• **AIM OF THE EXERCISE**
Would you please output the lines from the one holding "i[axis] += side" to the end of the entries, exactly and with no others?

• **RECORDED INFORMATION**

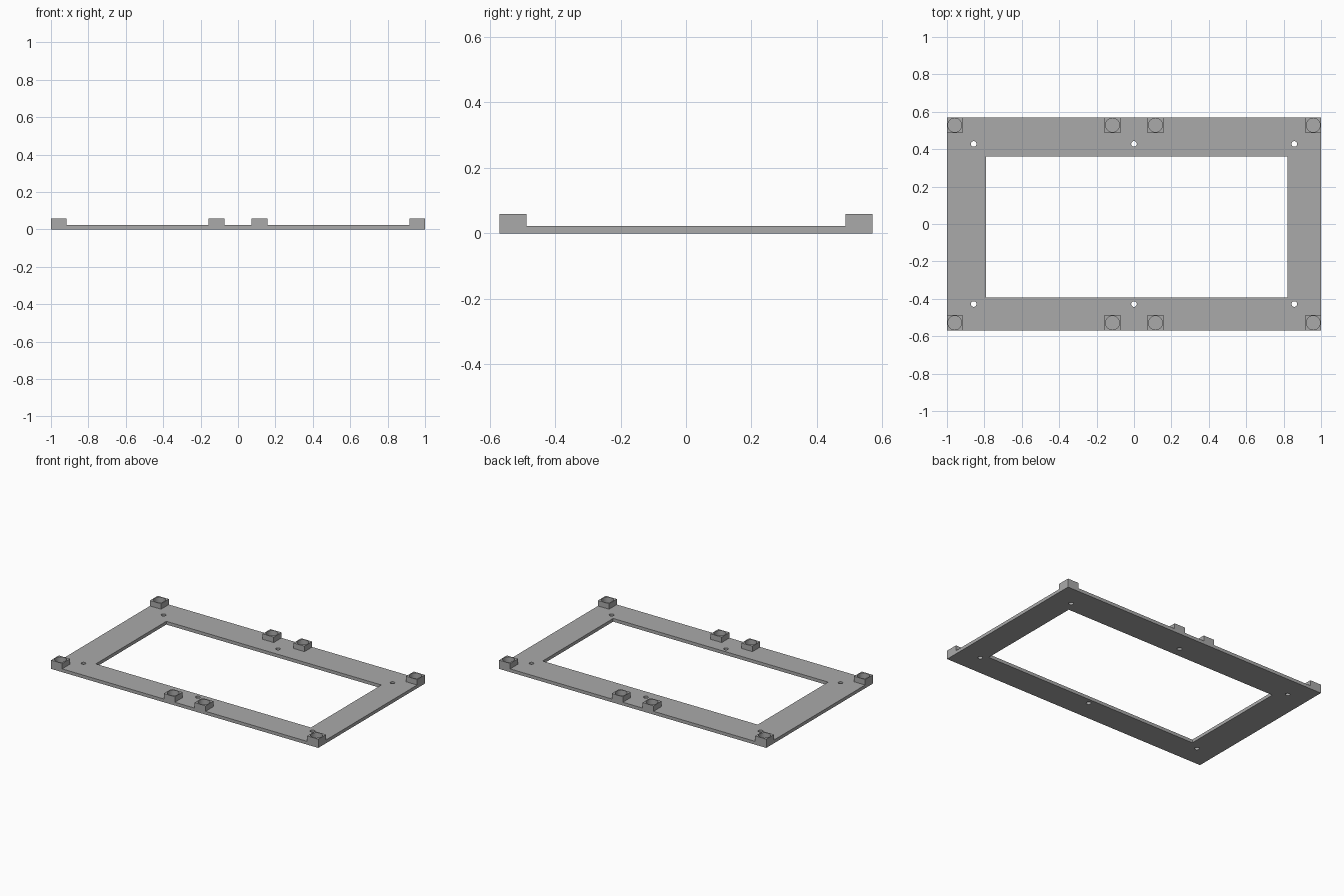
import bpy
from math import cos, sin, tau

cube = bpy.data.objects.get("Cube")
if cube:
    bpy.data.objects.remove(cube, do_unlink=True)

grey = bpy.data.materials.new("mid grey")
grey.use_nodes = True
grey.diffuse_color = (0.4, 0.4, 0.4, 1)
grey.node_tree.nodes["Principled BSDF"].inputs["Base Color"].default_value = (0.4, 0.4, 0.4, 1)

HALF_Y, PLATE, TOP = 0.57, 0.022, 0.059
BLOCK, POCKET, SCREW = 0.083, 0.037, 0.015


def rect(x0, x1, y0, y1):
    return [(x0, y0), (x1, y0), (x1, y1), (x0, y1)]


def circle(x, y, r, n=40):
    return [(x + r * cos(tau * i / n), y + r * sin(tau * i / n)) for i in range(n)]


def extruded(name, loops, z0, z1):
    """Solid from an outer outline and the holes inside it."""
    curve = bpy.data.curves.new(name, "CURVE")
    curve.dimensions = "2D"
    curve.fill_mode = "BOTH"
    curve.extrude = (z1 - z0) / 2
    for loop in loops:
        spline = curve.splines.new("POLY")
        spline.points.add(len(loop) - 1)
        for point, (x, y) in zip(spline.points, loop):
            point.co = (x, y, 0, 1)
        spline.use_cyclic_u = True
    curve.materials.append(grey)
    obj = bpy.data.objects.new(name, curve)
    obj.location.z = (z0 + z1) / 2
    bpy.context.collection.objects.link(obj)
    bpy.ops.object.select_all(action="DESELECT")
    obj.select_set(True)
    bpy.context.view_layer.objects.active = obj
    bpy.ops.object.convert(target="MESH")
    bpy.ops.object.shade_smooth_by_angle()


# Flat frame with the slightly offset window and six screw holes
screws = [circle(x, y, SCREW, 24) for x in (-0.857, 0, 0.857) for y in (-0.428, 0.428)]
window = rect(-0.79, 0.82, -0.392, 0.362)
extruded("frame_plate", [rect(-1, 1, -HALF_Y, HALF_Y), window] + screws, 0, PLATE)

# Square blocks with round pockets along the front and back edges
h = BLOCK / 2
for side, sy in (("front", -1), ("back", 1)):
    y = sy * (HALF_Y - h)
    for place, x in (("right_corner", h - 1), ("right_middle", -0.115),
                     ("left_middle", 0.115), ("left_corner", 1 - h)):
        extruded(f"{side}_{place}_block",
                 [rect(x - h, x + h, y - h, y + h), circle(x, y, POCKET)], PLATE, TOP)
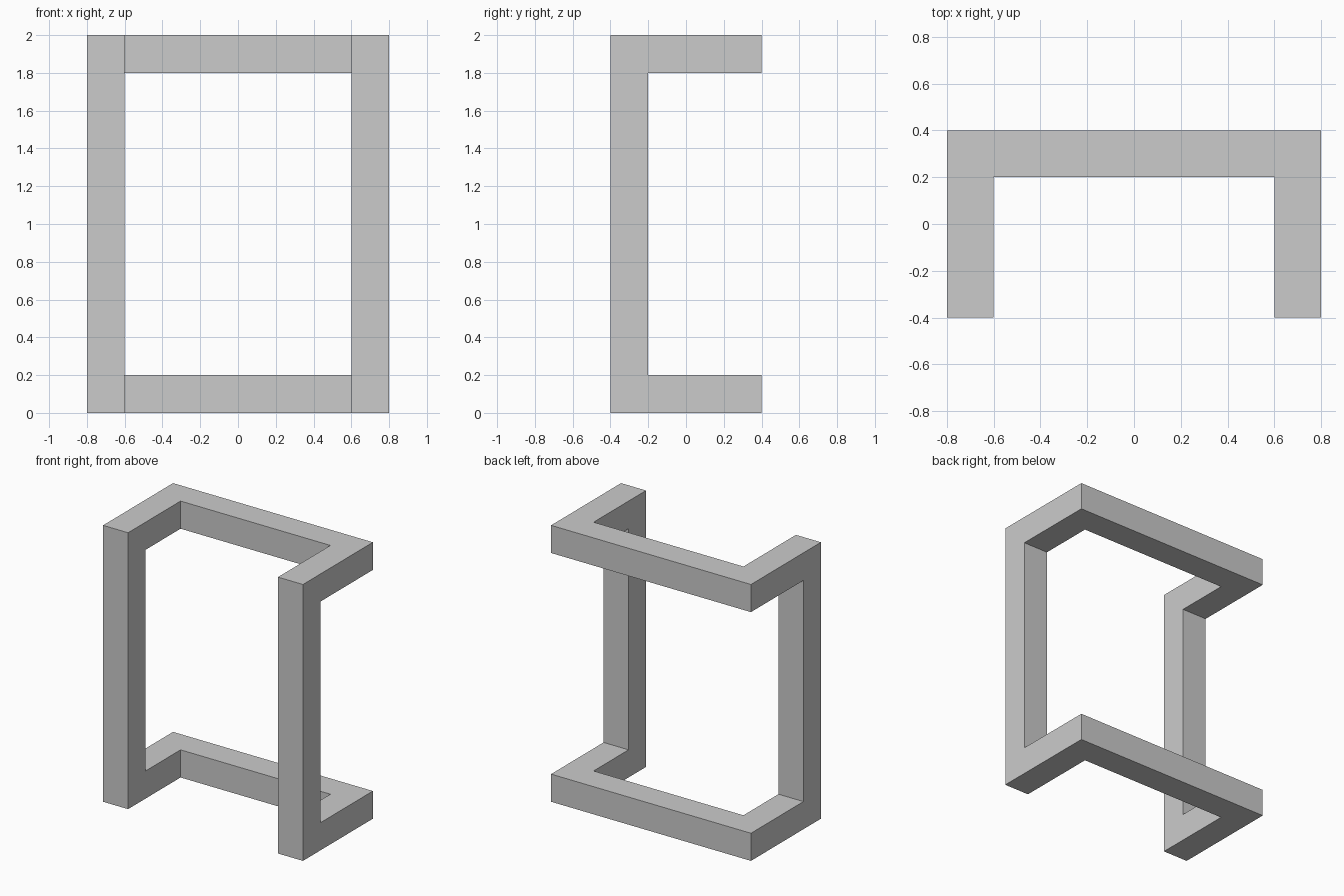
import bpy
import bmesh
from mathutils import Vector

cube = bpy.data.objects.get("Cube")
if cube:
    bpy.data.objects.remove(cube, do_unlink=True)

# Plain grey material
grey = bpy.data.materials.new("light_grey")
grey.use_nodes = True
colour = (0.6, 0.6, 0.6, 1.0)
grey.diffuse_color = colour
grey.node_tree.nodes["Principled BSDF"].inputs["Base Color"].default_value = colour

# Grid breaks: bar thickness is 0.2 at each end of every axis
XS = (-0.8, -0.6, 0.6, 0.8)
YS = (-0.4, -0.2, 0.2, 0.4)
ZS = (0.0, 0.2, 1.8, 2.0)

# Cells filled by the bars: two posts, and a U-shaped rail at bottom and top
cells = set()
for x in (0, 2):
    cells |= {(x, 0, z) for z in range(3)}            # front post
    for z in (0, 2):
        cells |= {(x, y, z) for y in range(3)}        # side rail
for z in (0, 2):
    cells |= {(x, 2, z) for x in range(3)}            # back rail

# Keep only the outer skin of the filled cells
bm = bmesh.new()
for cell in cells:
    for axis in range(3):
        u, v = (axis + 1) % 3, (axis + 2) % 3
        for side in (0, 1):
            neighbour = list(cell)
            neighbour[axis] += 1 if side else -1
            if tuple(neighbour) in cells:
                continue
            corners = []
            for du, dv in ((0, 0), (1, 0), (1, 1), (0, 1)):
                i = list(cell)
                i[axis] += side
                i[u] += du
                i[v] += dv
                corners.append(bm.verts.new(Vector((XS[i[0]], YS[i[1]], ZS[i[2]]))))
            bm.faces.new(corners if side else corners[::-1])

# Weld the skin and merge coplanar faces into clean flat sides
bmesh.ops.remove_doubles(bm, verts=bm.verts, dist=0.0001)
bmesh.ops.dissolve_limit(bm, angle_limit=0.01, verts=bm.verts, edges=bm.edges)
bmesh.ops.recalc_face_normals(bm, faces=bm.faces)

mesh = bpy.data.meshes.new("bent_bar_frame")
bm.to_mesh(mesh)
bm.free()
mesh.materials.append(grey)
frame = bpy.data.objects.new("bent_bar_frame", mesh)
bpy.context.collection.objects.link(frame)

• **ANSWER TO THIS TASK**
                i[axis] += side
                i[u] += du
                i[v] += dv
                corners.append(bm.verts.new(Vector((XS[i[0]], YS[i[1]], ZS[i[2]]))))
            bm.faces.new(corners if side else corners[::-1])

# Weld the skin and merge coplanar faces into clean flat sides
bmesh.ops.remove_doubles(bm, verts=bm.verts, dist=0.0001)
bmesh.ops.dissolve_limit(bm, angle_limit=0.01, verts=bm.verts, edges=bm.edges)
bmesh.ops.recalc_face_normals(bm, faces=bm.faces)

mesh = bpy.data.meshes.new("bent_bar_frame")
bm.to_mesh(mesh)
bm.free()
mesh.materials.append(grey)
frame = bpy.data.objects.new("bent_bar_frame", mesh)
bpy.context.collection.objects.link(frame)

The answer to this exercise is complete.